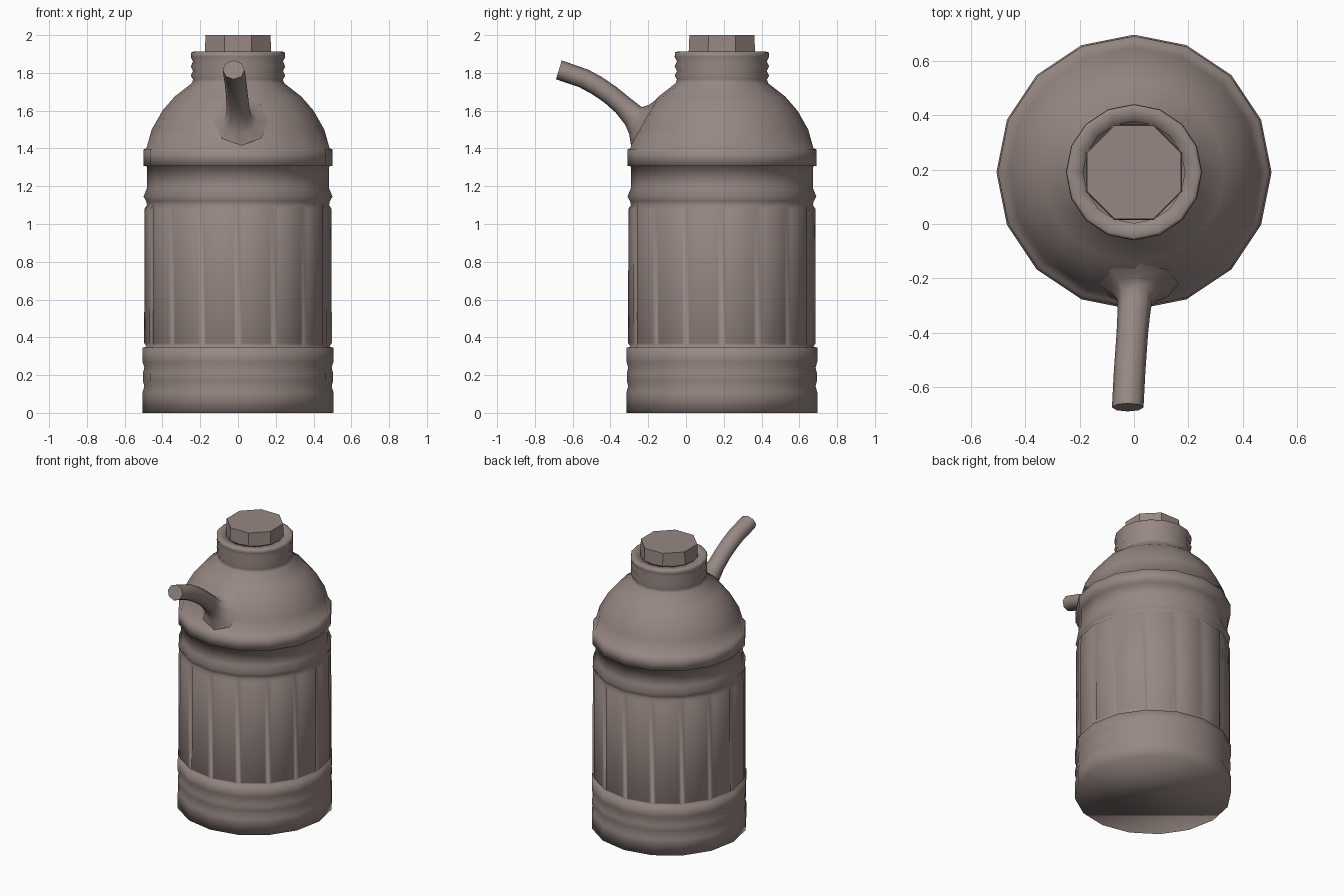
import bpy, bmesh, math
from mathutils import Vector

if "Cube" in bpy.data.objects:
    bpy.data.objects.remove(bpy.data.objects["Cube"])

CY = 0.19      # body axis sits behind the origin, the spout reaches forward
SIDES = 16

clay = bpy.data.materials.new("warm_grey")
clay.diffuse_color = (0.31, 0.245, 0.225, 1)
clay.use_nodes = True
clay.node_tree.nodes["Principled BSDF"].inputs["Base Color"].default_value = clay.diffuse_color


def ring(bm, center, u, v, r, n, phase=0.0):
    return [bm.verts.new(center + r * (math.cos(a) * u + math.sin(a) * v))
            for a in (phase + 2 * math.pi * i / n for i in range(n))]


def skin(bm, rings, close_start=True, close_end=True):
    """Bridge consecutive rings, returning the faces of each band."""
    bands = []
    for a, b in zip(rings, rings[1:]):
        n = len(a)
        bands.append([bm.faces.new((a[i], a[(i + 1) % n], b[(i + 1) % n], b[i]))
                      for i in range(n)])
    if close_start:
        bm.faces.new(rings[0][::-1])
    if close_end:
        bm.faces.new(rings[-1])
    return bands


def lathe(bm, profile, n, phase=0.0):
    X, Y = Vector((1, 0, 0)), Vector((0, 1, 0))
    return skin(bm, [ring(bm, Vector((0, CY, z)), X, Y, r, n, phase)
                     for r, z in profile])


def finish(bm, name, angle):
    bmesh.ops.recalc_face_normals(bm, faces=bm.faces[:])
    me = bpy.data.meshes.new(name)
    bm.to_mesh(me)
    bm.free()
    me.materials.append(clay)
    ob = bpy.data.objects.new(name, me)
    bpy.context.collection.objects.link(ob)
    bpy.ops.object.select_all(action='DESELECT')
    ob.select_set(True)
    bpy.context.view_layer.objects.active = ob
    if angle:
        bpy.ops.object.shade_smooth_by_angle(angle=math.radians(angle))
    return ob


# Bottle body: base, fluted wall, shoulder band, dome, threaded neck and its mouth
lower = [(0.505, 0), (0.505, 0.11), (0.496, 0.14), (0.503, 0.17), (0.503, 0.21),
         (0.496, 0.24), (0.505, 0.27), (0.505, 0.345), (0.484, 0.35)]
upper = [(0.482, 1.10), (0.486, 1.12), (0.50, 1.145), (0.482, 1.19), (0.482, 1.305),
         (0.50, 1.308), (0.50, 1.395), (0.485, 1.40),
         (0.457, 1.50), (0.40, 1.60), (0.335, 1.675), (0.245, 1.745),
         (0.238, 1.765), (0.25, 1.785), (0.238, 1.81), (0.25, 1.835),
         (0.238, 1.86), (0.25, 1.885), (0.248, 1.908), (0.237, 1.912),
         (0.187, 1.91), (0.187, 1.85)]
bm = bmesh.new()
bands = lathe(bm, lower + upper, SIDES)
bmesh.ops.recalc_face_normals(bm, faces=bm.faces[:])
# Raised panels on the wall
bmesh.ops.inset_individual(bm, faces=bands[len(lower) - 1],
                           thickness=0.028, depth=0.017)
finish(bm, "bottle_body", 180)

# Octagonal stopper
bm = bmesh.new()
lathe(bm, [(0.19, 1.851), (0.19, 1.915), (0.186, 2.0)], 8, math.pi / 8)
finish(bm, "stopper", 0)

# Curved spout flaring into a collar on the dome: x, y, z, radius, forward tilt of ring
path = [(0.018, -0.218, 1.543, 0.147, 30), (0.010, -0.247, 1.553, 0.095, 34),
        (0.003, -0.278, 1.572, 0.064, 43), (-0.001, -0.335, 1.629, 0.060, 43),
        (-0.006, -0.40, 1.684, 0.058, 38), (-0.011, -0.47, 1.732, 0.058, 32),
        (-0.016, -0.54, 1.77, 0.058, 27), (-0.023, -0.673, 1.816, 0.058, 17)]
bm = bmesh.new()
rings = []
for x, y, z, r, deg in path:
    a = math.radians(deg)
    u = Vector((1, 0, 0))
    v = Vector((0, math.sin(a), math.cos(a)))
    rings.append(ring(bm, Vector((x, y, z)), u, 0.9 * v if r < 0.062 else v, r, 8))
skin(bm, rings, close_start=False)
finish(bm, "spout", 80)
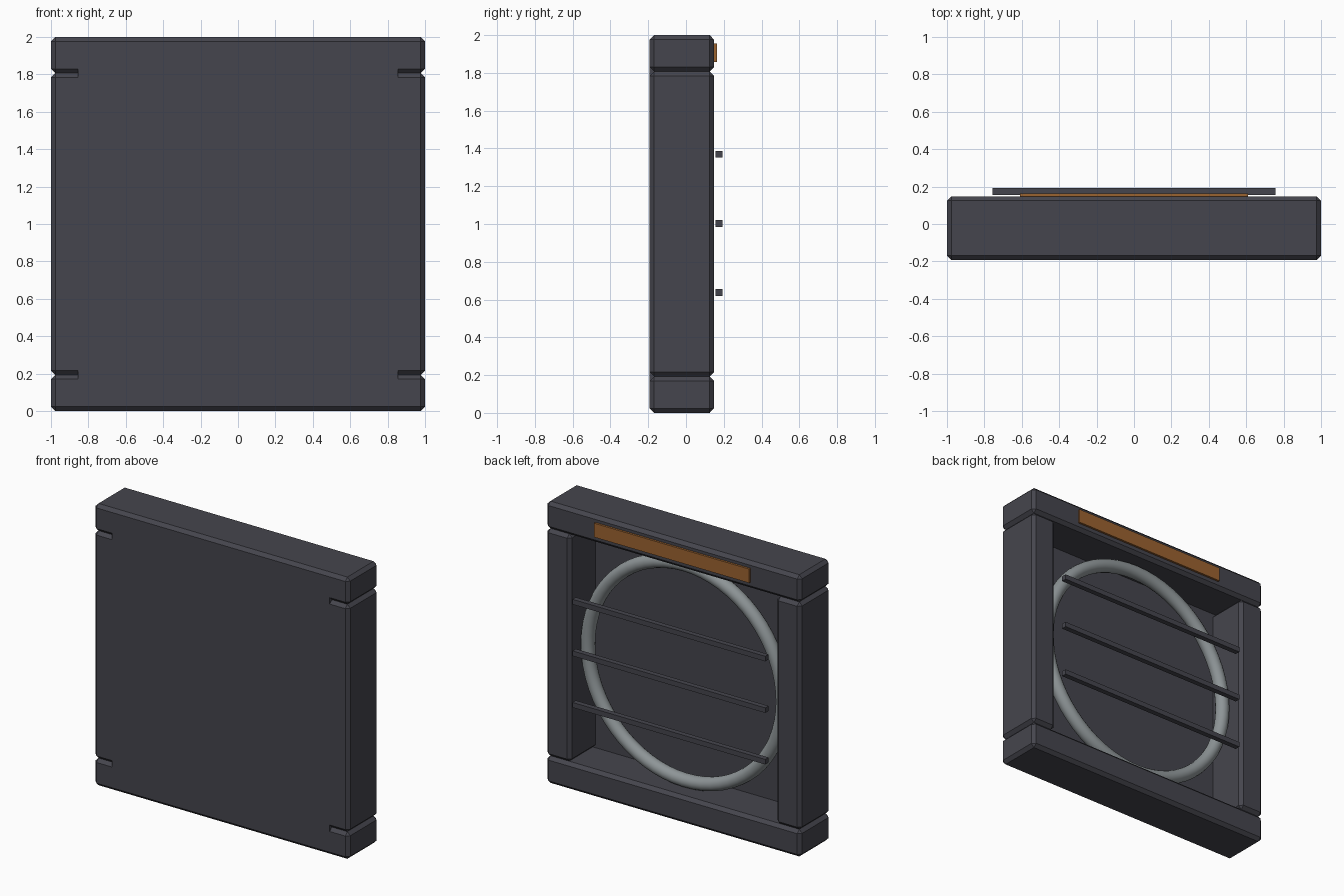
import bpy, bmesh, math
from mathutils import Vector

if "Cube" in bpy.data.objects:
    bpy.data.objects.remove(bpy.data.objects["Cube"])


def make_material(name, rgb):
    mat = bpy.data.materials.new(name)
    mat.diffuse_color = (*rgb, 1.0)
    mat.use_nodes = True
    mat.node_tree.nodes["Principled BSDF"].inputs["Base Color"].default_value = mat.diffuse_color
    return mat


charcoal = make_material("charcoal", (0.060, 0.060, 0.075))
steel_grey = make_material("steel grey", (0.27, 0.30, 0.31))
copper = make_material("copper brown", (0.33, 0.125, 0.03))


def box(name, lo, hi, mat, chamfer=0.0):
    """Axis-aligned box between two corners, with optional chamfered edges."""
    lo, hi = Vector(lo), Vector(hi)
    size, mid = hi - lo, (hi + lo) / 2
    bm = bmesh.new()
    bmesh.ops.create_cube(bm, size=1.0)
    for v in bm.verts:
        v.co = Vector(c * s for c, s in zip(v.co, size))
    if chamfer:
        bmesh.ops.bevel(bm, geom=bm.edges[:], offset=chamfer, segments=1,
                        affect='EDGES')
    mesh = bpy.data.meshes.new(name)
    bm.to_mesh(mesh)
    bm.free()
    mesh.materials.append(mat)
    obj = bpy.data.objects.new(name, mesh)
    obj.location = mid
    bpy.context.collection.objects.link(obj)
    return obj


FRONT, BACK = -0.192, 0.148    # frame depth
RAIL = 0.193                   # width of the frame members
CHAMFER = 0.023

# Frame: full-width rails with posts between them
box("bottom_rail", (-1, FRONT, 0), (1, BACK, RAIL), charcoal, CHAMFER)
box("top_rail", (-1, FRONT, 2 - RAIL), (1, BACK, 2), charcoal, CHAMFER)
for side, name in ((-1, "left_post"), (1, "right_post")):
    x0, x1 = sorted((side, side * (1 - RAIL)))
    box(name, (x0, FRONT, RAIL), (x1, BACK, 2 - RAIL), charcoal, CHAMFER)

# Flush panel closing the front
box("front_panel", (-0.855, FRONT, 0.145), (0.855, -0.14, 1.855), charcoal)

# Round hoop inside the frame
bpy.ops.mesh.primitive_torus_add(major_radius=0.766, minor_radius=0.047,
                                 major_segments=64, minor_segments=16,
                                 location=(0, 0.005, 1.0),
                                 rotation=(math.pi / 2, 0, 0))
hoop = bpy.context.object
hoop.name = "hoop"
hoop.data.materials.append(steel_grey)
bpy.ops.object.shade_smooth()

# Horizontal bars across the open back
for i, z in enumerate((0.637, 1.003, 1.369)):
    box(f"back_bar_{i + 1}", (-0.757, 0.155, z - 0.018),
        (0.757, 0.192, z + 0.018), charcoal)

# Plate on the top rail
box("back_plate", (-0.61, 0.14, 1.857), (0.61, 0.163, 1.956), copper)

----------

In your copy, exclude the pictures and repeat each entry above exactly.

Response to the task –
import bpy, bmesh, math
from mathutils import Vector

if "Cube" in bpy.data.objects:
    bpy.data.objects.remove(bpy.data.objects["Cube"])

CY = 0.19      # body axis sits behind the origin, the spout reaches forward
SIDES = 16

clay = bpy.data.materials.new("warm_grey")
clay.diffuse_color = (0.31, 0.245, 0.225, 1)
clay.use_nodes = True
clay.node_tree.nodes["Principled BSDF"].inputs["Base Color"].default_value = clay.diffuse_color


def ring(bm, center, u, v, r, n, phase=0.0):
    return [bm.verts.new(center + r * (math.cos(a) * u + math.sin(a) * v))
            for a in (phase + 2 * math.pi * i / n for i in range(n))]


def skin(bm, rings, close_start=True, close_end=True):
    """Bridge consecutive rings, returning the faces of each band."""
    bands = []
    for a, b in zip(rings, rings[1:]):
        n = len(a)
        bands.append([bm.faces.new((a[i], a[(i + 1) % n], b[(i + 1) % n], b[i]))
                      for i in range(n)])
    if close_start:
        bm.faces.new(rings[0][::-1])
    if close_end:
        bm.faces.new(rings[-1])
    return bands


def lathe(bm, profile, n, phase=0.0):
    X, Y = Vector((1, 0, 0)), Vector((0, 1, 0))
    return skin(bm, [ring(bm, Vector((0, CY, z)), X, Y, r, n, phase)
                     for r, z in profile])


def finish(bm, name, angle):
    bmesh.ops.recalc_face_normals(bm, faces=bm.faces[:])
    me = bpy.data.meshes.new(name)
    bm.to_mesh(me)
    bm.free()
    me.materials.append(clay)
    ob = bpy.data.objects.new(name, me)
    bpy.context.collection.objects.link(ob)
    bpy.ops.object.select_all(action='DESELECT')
    ob.select_set(True)
    bpy.context.view_layer.objects.active = ob
    if angle:
        bpy.ops.object.shade_smooth_by_angle(angle=math.radians(angle))
    return ob


# Bottle body: base, fluted wall, shoulder band, dome, threaded neck and its mouth
lower = [(0.505, 0), (0.505, 0.11), (0.496, 0.14), (0.503, 0.17), (0.503, 0.21),
         (0.496, 0.24), (0.505, 0.27), (0.505, 0.345), (0.484, 0.35)]
upper = [(0.482, 1.10), (0.486, 1.12), (0.50, 1.145), (0.482, 1.19), (0.482, 1.305),
         (0.50, 1.308), (0.50, 1.395), (0.485, 1.40),
         (0.457, 1.50), (0.40, 1.60), (0.335, 1.675), (0.245, 1.745),
         (0.238, 1.765), (0.25, 1.785), (0.238, 1.81), (0.25, 1.835),
         (0.238, 1.86), (0.25, 1.885), (0.248, 1.908), (0.237, 1.912),
         (0.187, 1.91), (0.187, 1.85)]
bm = bmesh.new()
bands = lathe(bm, lower + upper, SIDES)
bmesh.ops.recalc_face_normals(bm, faces=bm.faces[:])
# Raised panels on the wall
bmesh.ops.inset_individual(bm, faces=bands[len(lower) - 1],
                           thickness=0.028, depth=0.017)
finish(bm, "bottle_body", 180)

# Octagonal stopper
bm = bmesh.new()
lathe(bm, [(0.19, 1.851), (0.19, 1.915), (0.186, 2.0)], 8, math.pi / 8)
finish(bm, "stopper", 0)

# Curved spout flaring into a collar on the dome: x, y, z, radius, forward tilt of ring
path = [(0.018, -0.218, 1.543, 0.147, 30), (0.010, -0.247, 1.553, 0.095, 34),
        (0.003, -0.278, 1.572, 0.064, 43), (-0.001, -0.335, 1.629, 0.060, 43),
        (-0.006, -0.40, 1.684, 0.058, 38), (-0.011, -0.47, 1.732, 0.058, 32),
        (-0.016, -0.54, 1.77, 0.058, 27), (-0.023, -0.673, 1.816, 0.058, 17)]
bm = bmesh.new()
rings = []
for x, y, z, r, deg in path:
    a = math.radians(deg)
    u = Vector((1, 0, 0))
    v = Vector((0, math.sin(a), math.cos(a)))
    rings.append(ring(bm, Vector((x, y, z)), u, 0.9 * v if r < 0.062 else v, r, 8))
skin(bm, rings, close_start=False)
finish(bm, "spout", 80)
import bpy, bmesh, math
from mathutils import Vector

if "Cube" in bpy.data.objects:
    bpy.data.objects.remove(bpy.data.objects["Cube"])


def make_material(name, rgb):
    mat = bpy.data.materials.new(name)
    mat.diffuse_color = (*rgb, 1.0)
    mat.use_nodes = True
    mat.node_tree.nodes["Principled BSDF"].inputs["Base Color"].default_value = mat.diffuse_color
    return mat


charcoal = make_material("charcoal", (0.060, 0.060, 0.075))
steel_grey = make_material("steel grey", (0.27, 0.30, 0.31))
copper = make_material("copper brown", (0.33, 0.125, 0.03))


def box(name, lo, hi, mat, chamfer=0.0):
    """Axis-aligned box between two corners, with optional chamfered edges."""
    lo, hi = Vector(lo), Vector(hi)
    size, mid = hi - lo, (hi + lo) / 2
    bm = bmesh.new()
    bmesh.ops.create_cube(bm, size=1.0)
    for v in bm.verts:
        v.co = Vector(c * s for c, s in zip(v.co, size))
    if chamfer:
        bmesh.ops.bevel(bm, geom=bm.edges[:], offset=chamfer, segments=1,
                        affect='EDGES')
    mesh = bpy.data.meshes.new(name)
    bm.to_mesh(mesh)
    bm.free()
    mesh.materials.append(mat)
    obj = bpy.data.objects.new(name, mesh)
    obj.location = mid
    bpy.context.collection.objects.link(obj)
    return obj


FRONT, BACK = -0.192, 0.148    # frame depth
RAIL = 0.193                   # width of the frame members
CHAMFER = 0.023

# Frame: full-width rails with posts between them
box("bottom_rail", (-1, FRONT, 0), (1, BACK, RAIL), charcoal, CHAMFER)
box("top_rail", (-1, FRONT, 2 - RAIL), (1, BACK, 2), charcoal, CHAMFER)
for side, name in ((-1, "left_post"), (1, "right_post")):
    x0, x1 = sorted((side, side * (1 - RAIL)))
    box(name, (x0, FRONT, RAIL), (x1, BACK, 2 - RAIL), charcoal, CHAMFER)

# Flush panel closing the front
box("front_panel", (-0.855, FRONT, 0.145), (0.855, -0.14, 1.855), charcoal)

# Round hoop inside the frame
bpy.ops.mesh.primitive_torus_add(major_radius=0.766, minor_radius=0.047,
                                 major_segments=64, minor_segments=16,
                                 location=(0, 0.005, 1.0),
                                 rotation=(math.pi / 2, 0, 0))
hoop = bpy.context.object
hoop.name = "hoop"
hoop.data.materials.append(steel_grey)
bpy.ops.object.shade_smooth()

# Horizontal bars across the open back
for i, z in enumerate((0.637, 1.003, 1.369)):
    box(f"back_bar_{i + 1}", (-0.757, 0.155, z - 0.018),
        (0.757, 0.192, z + 0.018), charcoal)

# Plate on the top rail
box("back_plate", (-0.61, 0.14, 1.857), (0.61, 0.163, 1.956), copper)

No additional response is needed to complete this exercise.